Step 1: Choosing someone you’re compatible with. Not only on big things, like global politics, but even more on small things. Is it OK to watch ahead on the Netflix queue when your partner is busy? How important is it to keep the dining room table cleared off? WHICH WAY DOES THE TOILET PAPER ROLL GO??
Step 2: Really caring about each other, taking your partner’s concerns, thoughts, wishes, and dreams seriously, even if you think they’re silly. Being able to say, “I don’t get why you care about this, but you do, so it’s important.” Being able to say, “I know you don’t agree on this, but it matters to me, so pay attention.”
Step 3: Being determined to stick with this relationship even if it’s not fun anymore, as long as there’s fundamental respect for each other as people. (But if it’s abusive, then get help and get out. Now.)
When I think of our long and (mostly) happy relationship, I think of a poem by Robert Browning called Rabbi Ben Ezra. Most of it is a long and convoluted ode to the wisdom of age, but the first three lines resonate with my experience:
Grow old along with me!
The best is yet to be,

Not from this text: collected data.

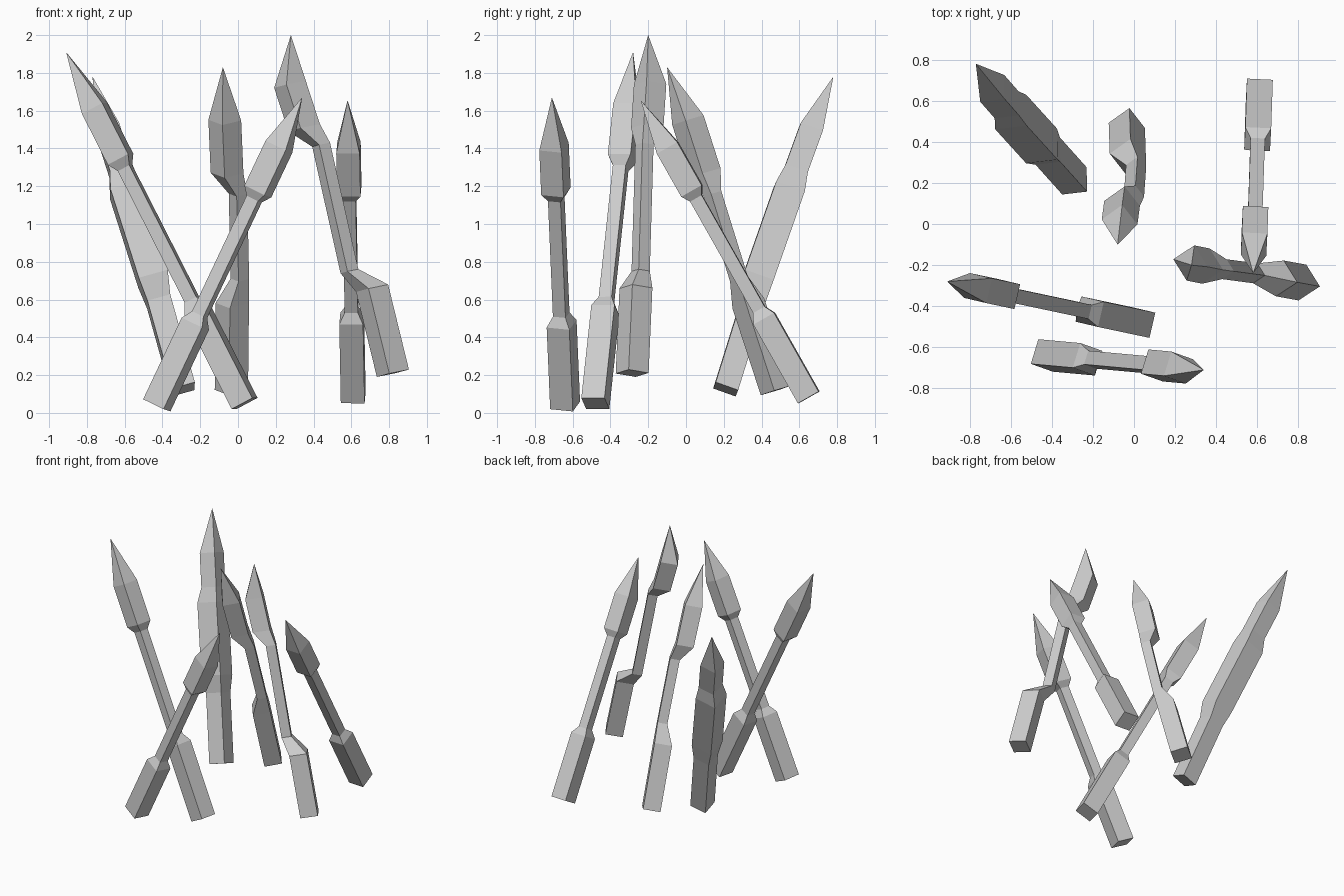
import bpy, bmesh
from math import cos, sin, radians
from mathutils import Vector

if "Cube" in bpy.data.objects:
    bpy.data.objects.remove(bpy.data.objects["Cube"])

HEAD, SHAFT, HANDLE = 0.062, 0.035, 0.063
# Stations along a straight spear, as fractions from tip to butt
FRACTIONS = (0, 0.16, 0.305, 0.33, 0.705, 0.735, 1)


def straight(tip, butt):
    return [Vector(tip).lerp(Vector(butt), t) for t in FRACTIONS]


def spear(name, path, roll, shaft=SHAFT):
    """Loft square sections along tip, head, shaft and handle stations."""
    pts = [Vector(p) for p in path]
    axis = (pts[3] - pts[4]).normalized()
    u = Vector((cos(radians(roll)), sin(radians(roll)), 0))
    u = (u - axis * u.dot(axis)).normalized()
    v = axis.cross(u)
    halves = (HEAD, HEAD, shaft, shaft, HANDLE, HANDLE)
    bm = bmesh.new()
    tip = bm.verts.new(pts[0])
    rings = [[bm.verts.new(p + (u * a + v * b) * h)
              for a, b in ((-1, -1), (1, -1), (1, 1), (-1, 1))]
             for p, h in zip(pts[1:], halves)]
    for i in range(4):
        j = (i + 1) % 4
        bm.faces.new((tip, rings[0][i], rings[0][j]))
        for r, s in zip(rings, rings[1:]):
            bm.faces.new((r[i], s[i], s[j], r[j]))
    bm.faces.new(rings[-1])
    bmesh.ops.recalc_face_normals(bm, faces=bm.faces)
    mesh = bpy.data.meshes.new(name)
    bm.to_mesh(mesh)
    bm.free()
    bpy.context.collection.objects.link(bpy.data.objects.new(name, mesh))


# Straight spears
spear("front_left_spear", straight((-.91, -.28, 1.91), (.035, -.48, .05)), -13)
spear("front_crossing_spear", straight((.34, -.71, 1.67), (-.43, -.64, .04)), -17)
spear("right_spear", straight((.58, -.24, 1.655), (.61, .65, .082)), -3)

# Thick-shafted spear at the back left
spear("back_left_spear", [(-.77, .78, 1.78), (-.69, .66, 1.50), (-.62, .58, 1.28),
                          (-.60, .545, 1.18), (-.45, .38, .71), (-.42, .355, .59),
                          (-.29, .21, .125)], 1, 0.08)

# Spears whose shaft is offset from head and handle
spear("middle_spear", [(-.08, -.10, 1.83), (-.07, .01, 1.55), (-.058, .10, 1.27),
                       (0, .14, 1.16), (.01, .28, .71), (-.03, .33, .58),
                       (-.035, .48, .12)], 38)
spear("tall_spear", [(.28, -.20, 2.0), (.275, -.19, 1.74), (.35, -.205, 1.51),
                     (.44, -.22, 1.42), (.59, -.24, .75), (.71, -.265, .66),
                     (.82, -.285, .21)], 32)
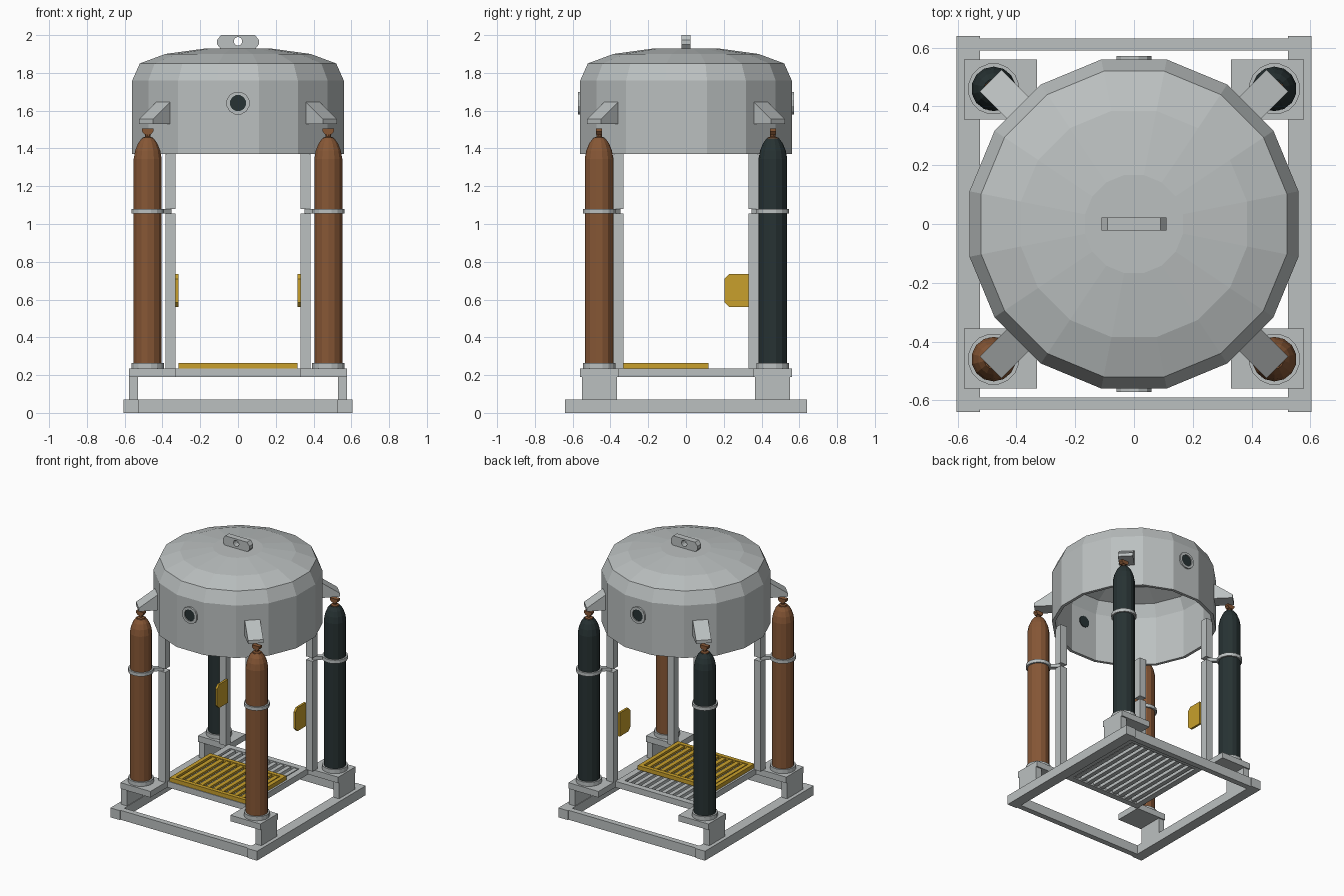
import bpy, bmesh, math
from mathutils import Matrix, Vector

cube = bpy.data.objects.get("Cube")
if cube:
    bpy.data.objects.remove(cube, do_unlink=True)


def material(name, r, g, b):
    m = bpy.data.materials.new(name)
    m.use_nodes = True
    m.diffuse_color = (r, g, b, 1)
    m.node_tree.nodes["Principled BSDF"].inputs["Base Color"].default_value = (r, g, b, 1)
    return m


GREY = material("pale_grey_steel", 0.50, 0.53, 0.53)
BROWN = material("brown_paint", 0.24, 0.095, 0.036)
DARK = material("dark_green_black", 0.020, 0.032, 0.033)
YELLOW = material("yellow_paint", 0.58, 0.35, 0.025)


def finish(name, bm, mat, matrix=None):
    bmesh.ops.recalc_face_normals(bm, faces=bm.faces)
    if matrix:
        bm.transform(matrix)
    mesh = bpy.data.meshes.new(name)
    bm.to_mesh(mesh)
    bm.free()
    mesh.materials.append(mat)
    obj = bpy.data.objects.new(name, mesh)
    bpy.context.collection.objects.link(obj)
    return obj


def add_box(bm, lo, hi):
    lo, hi = Vector(lo), Vector(hi)
    m = Matrix.Translation((lo + hi) / 2) @ Matrix.Diagonal((*(hi - lo), 1))
    bmesh.ops.create_cube(bm, size=1, matrix=m)


def box(name, lo, hi, mat):
    bm = bmesh.new()
    add_box(bm, lo, hi)
    return finish(name, bm, mat)


def lathe(name, profile, sides, mat, matrix=None, closed=False):
    """Spin (radius, z) points around z; radii measure to the flats."""
    bm = bmesh.new()
    k = 1 / math.cos(math.pi / sides)
    rings = []
    for r, z in profile:
        rings.append([bm.verts.new((r * k * math.cos(a), r * k * math.sin(a), z))
                      for a in (math.tau * (i + 0.5) / sides for i in range(sides))])
    for a, b in zip(rings, rings[1:] + rings[:1] if closed else rings[1:]):
        for i in range(sides):
            j = (i + 1) % sides
            bm.faces.new((a[i], a[j], b[j], b[i]))
    if not closed:
        bm.faces.new(rings[0])
        bm.faces.new(rings[-1])
    return finish(name, bm, mat, matrix)


def prism(name, points, thickness, mat, matrix=None):
    """Extrude an (x, z) outline symmetrically along y."""
    bm = bmesh.new()
    face = bm.faces.new([bm.verts.new((x, -thickness / 2, z)) for x, z in points])
    new = bmesh.ops.extrude_face_region(bm, geom=[face])["geom"]
    bmesh.ops.translate(bm, vec=(0, thickness, 0),
                        verts=[v for v in new if isinstance(v, bmesh.types.BMVert)])
    return finish(name, bm, mat, matrix)


def grating(name, x, y0, y1, z0, z1, border, mat, slats=10):
    bm = bmesh.new()
    for s in (-1, 1):
        xs = sorted((s * x, s * (x - border)))
        add_box(bm, (xs[0], y0, z0), (xs[1], y1, z1))
    inner = x - border
    add_box(bm, (-inner, y0, z0), (inner, y0 + border, z1))
    add_box(bm, (-inner, y1 - border, z0), (inner, y1, z1))
    for i in range(slats):
        c = -0.285 + 0.57 * (i + 0.5) / slats
        add_box(bm, (c - 0.016, y0 + border, z0 + 0.008), (c + 0.016, y1 - border, z1 - 0.006))
    finish(name, bm, mat)


# Bell: open-bottomed faceted shell with a shallow domed top
outer = [(0.56, 1.37), (0.56, 1.76), (0.52, 1.85), (0.385, 1.90), (0.167, 1.93)]
inner = [(r - 0.022, z - (0.02 if i else 0)) for i, (r, z) in enumerate(outer)]
lathe("bell_shell", outer + [(0.001, 1.93), (0.001, 1.91)] + inner[::-1], 16, GREY, closed=True)

# Lifting lug with a through hole
lug = prism("lifting_lug", [(-0.11, 1.95), (-0.09, 1.925), (0.09, 1.925), (0.11, 1.95),
                            (0.11, 1.975), (0.09, 2.0), (-0.09, 2.0), (-0.11, 1.975)], 0.045, GREY)
sideways = Matrix.Rotation(math.pi / 2, 4, "X")
hole = lathe("lug_hole_cutter", [(0.022, -0.1), (0.022, 0.1)], 12, GREY,
             Matrix.Translation((0, 0, 1.967)) @ sideways)
hole.hide_render = True
hole.hide_viewport = True
cut = lug.modifiers.new("hole", "BOOLEAN")
cut.operation, cut.object, cut.solver = "DIFFERENCE", hole, "EXACT"

# Portholes, front and back
for side, angle in (("front", 0), ("back", math.pi)):
    m = Matrix.Rotation(angle, 4, "Z") @ Matrix.Translation((0, 0, 1.64)) @ sideways
    lathe(side + "_porthole_rim", [(0.06, 0.545), (0.06, 0.572), (0.042, 0.572), (0.042, 0.545)],
          12, GREY, m, closed=True)
    lathe(side + "_porthole_glass", [(0.042, 0.533), (0.042, 0.565)], 12, DARK, m)

# Base frame
for s, side in ((-1, "right"), (1, "left")):
    xs = sorted((s * 0.525, s * 0.605))
    box(side + "_base_rail", (xs[0], -0.64, 0), (xs[1], 0.64, 0.07), GREY)
for s, side in ((-1, "front"), (1, "back")):
    ys = sorted((s * 0.59, s * 0.632))
    box(side + "_base_rail", (-0.525, ys[0], 0), (0.525, ys[1], 0.07), GREY)

# Floor grating with the raised yellow grating on its front part
grating("floor_grating", 0.33, -0.36, 0.36, 0.19, 0.235, 0.045, GREY)
grating("raised_grating", 0.315, -0.355, 0.12, 0.235, 0.265, 0.03, YELLOW)

# Corner assemblies
bottle_profile = [(0.074, 0.25), (0.074, 1.345), (0.066, 1.39), (0.052, 1.425), (0.033, 1.452)]
valve_profile = [(0.030, 1.445), (0.027, 1.457), (0.014, 1.462), (0.014, 1.495)]
for sx, xname in ((-1, "right"), (1, "left")):
    for sy, yname in ((-1, "front"), (1, "back")):
        tag = yname + "_" + xname + "_"

        def corner_box(name, x0, x1, y0, y1, z0, z1, mat=GREY):
            xs, ys = sorted((sx * x0, sx * x1)), sorted((sy * y0, sy * y1))
            box(tag + name, (xs[0], ys[0], z0), (xs[1], ys[1], z1), mat)

        # Foot, bottle plate and split post
        corner_box("foot", 0.53, 0.578, 0.365, 0.55, 0.07, 0.19)
        corner_box("bottle_plate", 0.33, 0.578, 0.355, 0.56, 0.19, 0.235)
        corner_box("lower_post", 0.33, 0.385, 0.33, 0.385, 0.235, 1.055)
        corner_box("upper_post", 0.33, 0.385, 0.33, 0.385, 1.08, 1.385)

        # Gas bottle with collar, clamp and valve
        at = Matrix.Translation((sx * 0.478, sy * 0.46, 0))
        lathe(tag + "bottle", bottle_profile, 14, BROWN if sy < 0 else DARK, at)
        lathe(tag + "collar", [(0.086, 0.235), (0.086, 0.265)], 16, GREY, at)
        lathe(tag + "clamp_ring", [(0.073, 1.055), (0.086, 1.055), (0.086, 1.08), (0.073, 1.08)],
              16, GREY, at, closed=True)
        lathe(tag + "valve", valve_profile, 10, BROWN, at)
        prism(tag + "valve_handle", [(-0.018, 1.475), (0.018, 1.475), (0.03, 1.49),
                                     (0.03, 1.505), (-0.03, 1.505), (-0.03, 1.49)],
              0.032, BROWN, at)

        # Clamp arm reaching toward the post
        arm = math.atan2(sy * 0.10, sx * 0.115)
        prism(tag + "clamp_arm", [(-0.155, 1.055), (-0.08, 1.055), (-0.08, 1.08), (-0.155, 1.08)],
              0.03, GREY, at @ Matrix.Rotation(arm, 4, "Z"))

        # Wedge bracket on the bell wall
        prism(tag + "bracket", [(0.545, 1.53), (0.69, 1.53), (0.69, 1.555), (0.56, 1.645),
                                (0.545, 1.645)], 0.105, GREY,
              Matrix.Rotation(math.atan2(sy, sx), 4, "Z"))

        # Yellow backrest panel on the rear posts
        if sy > 0:
            prism(tag + "panel", [(0.33, 0.56), (0.23, 0.56), (0.205, 0.585), (0.205, 0.71),
                                  (0.23, 0.735), (0.33, 0.735)], 0.016, YELLOW,
                  Matrix.Translation((sx * 0.323, 0, 0)) @ Matrix.Rotation(math.pi / 2, 4, "Z"))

The last of life, for which the first was made.
It inspired this John Lennon song, on the Lennon/Ono album Milk and Honey.
I’m blessed by this strong marriage and my whole family. I hope you are blessed as well with good relationships in your life. Share some of the things you count as blessings in the comments.
Looking back, what have I learned in this last year? Aside from “everything” and “not enough,” that is?
Here’s a summary of what I think I’ve learned.
I’m still a newbie. This is the biggest one, I think. A year is not nearly enough to figure out how to do this blogging thing well. I’ve made it a ways up the learning curve (thanks to some help – see the next point!), and I almost think I can see the top from here, but there’s still a long way to go.
I’m not going alone. There are lots of folks out there giving lots of help along the way. Let me point out two that have been especially helpful. I can’t say enough good things about the great folks at Blogging University. I went through their Blogging 101 course and highly recommend it, and I will be looking into other courses they offer as well. I’ve also gleaned helpful insights from Reflections, a blog about blogging. Other bloggers have been generous with suggestions and helpful tips. Thank you, all of you.
It’s more fun than I expected. I started blogging because I thought that having a social media presence would be useful in my hoped-for career as a published author, and I should have something in place, with a history behind it, before that magic moment when my book comes out. But along the way I found it was a delightful creative challenge to plan posts, write them, and release them into the world. It has been especially fun to get feedback and responses from people (I’ve had over 400 visitors and over 50 subscribers – wow! Welcome, everyone!). Another source of fun has been figuring out what would be an appropriate image to anchor each post and doing the photography and photo editing. For this one, I got to buy a cupcake (and then eat it of course). It’s all been a blast!
It’s all about what I say. Clever images, Facebook links, and everything else aside, no blog will work if it doesn’t have the right things to say, so that’s what I spend most of my energy on. I’m not on target yet, but I’m working on it! I think there are three things that are key here.
I need to have something to say. This blog started focused on my writing, which gives me a niche.
I need to say what people want to read. This is not just me, talking to myself in some kind of isolation chamber. If the blog is nothing but self-indulgence it won’t go far.
My bottom line is that what makes a blog work is its readers. You, right there. Yes, you. *taps on glass* You are what drives this blog forward every day. With your help and support, I’ll make it through another year.